**The records**
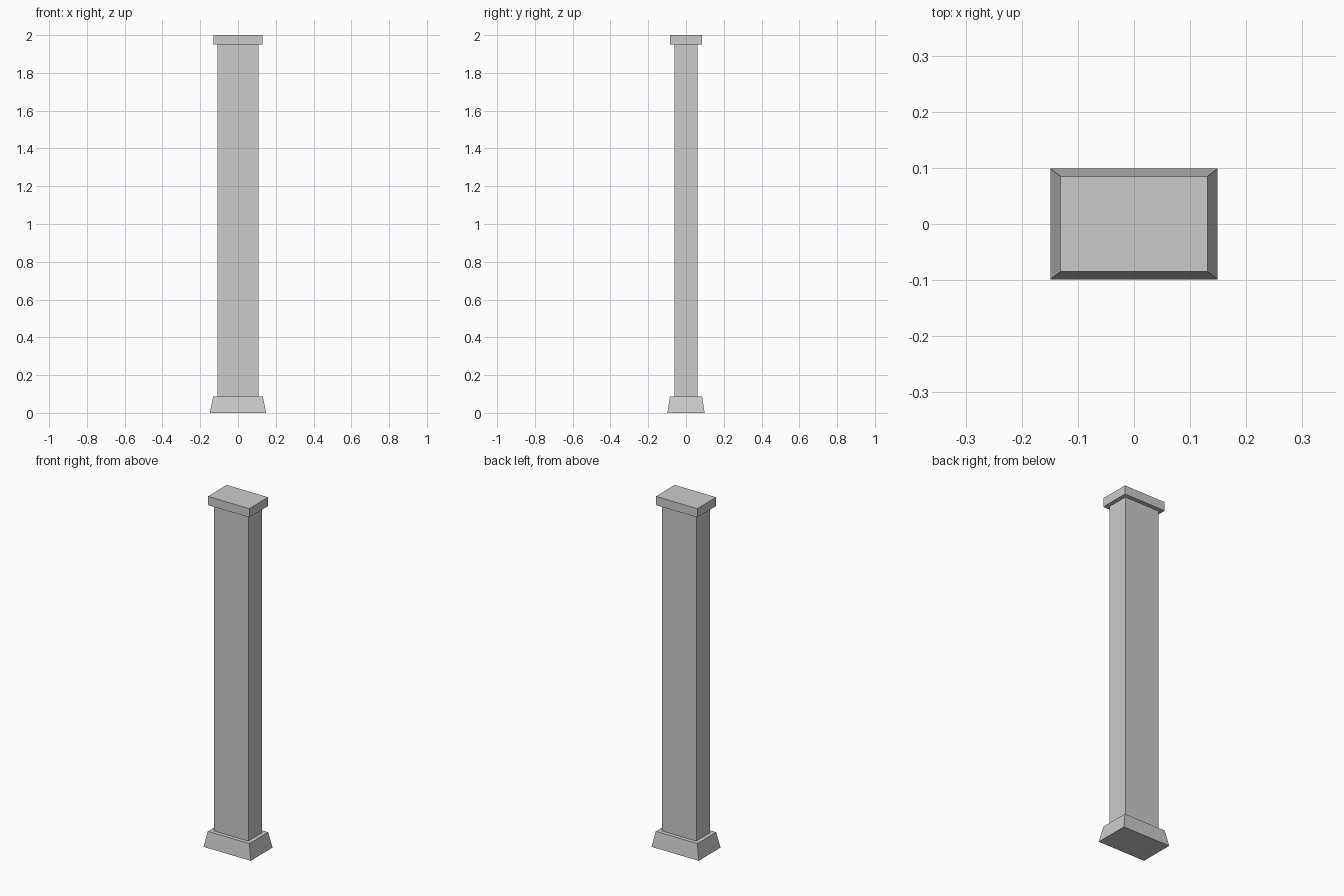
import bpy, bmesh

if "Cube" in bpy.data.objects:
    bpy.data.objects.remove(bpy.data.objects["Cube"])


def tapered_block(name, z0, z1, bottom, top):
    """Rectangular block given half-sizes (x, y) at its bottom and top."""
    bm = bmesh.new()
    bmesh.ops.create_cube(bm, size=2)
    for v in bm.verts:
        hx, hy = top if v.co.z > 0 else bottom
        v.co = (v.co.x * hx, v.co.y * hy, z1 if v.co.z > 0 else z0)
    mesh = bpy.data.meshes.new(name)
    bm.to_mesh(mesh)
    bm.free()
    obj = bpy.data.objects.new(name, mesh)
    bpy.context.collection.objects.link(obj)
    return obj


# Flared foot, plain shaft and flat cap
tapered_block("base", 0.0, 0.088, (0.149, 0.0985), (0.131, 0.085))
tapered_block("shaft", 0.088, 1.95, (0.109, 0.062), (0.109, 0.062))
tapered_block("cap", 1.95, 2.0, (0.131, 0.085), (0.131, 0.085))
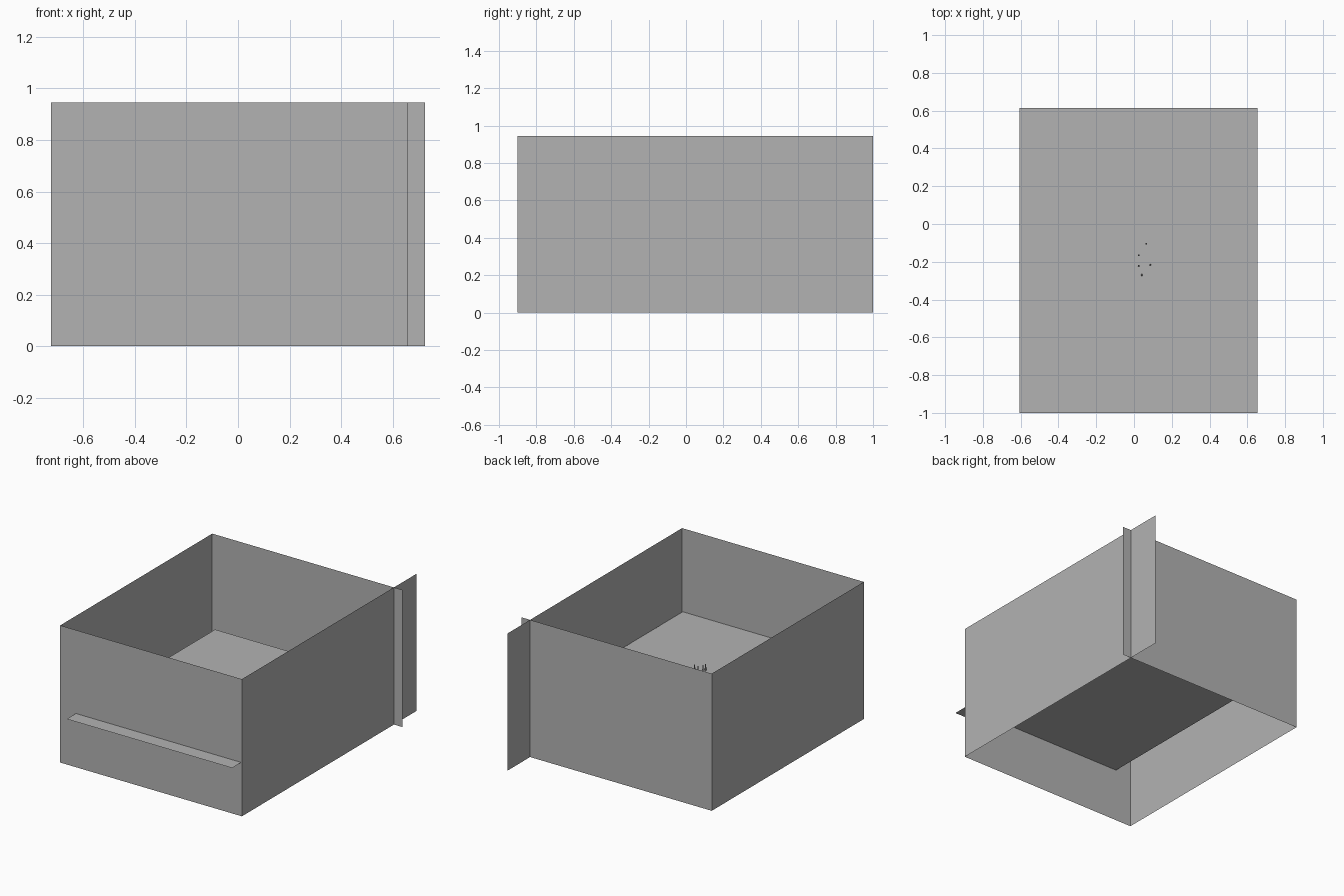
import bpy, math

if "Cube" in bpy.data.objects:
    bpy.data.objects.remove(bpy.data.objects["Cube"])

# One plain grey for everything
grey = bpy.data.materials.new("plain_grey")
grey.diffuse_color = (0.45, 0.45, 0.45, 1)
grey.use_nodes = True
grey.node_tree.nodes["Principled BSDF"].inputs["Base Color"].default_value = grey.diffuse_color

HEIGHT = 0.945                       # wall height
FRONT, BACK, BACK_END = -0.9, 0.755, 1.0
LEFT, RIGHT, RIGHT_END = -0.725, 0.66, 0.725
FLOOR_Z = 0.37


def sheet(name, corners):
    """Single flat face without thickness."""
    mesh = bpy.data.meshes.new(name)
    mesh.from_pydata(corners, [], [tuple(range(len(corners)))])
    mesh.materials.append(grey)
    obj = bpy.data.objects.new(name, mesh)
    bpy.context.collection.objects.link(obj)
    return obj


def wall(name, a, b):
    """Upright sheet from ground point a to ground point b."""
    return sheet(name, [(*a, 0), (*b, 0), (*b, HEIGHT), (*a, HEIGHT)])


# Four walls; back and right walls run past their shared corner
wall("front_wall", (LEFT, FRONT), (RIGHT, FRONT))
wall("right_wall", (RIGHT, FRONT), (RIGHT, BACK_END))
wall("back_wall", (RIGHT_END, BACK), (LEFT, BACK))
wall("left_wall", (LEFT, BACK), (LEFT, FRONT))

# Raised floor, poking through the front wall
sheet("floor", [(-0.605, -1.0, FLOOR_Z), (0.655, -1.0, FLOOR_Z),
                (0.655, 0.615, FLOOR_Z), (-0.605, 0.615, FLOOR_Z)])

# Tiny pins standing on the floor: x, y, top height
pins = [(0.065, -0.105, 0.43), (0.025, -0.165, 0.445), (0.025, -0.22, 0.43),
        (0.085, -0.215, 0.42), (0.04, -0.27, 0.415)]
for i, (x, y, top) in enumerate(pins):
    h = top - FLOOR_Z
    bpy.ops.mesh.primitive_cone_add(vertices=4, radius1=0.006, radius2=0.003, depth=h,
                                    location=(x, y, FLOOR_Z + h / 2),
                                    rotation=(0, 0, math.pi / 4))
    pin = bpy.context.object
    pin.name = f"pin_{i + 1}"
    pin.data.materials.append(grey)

**Task to carry out**
Select all lines in the listing above where the word "bmesh" appears, and show them.

**Response to this task**
import bpy, bmesh
    bm = bmesh.new()
    bmesh.ops.create_cube(bm, size=2)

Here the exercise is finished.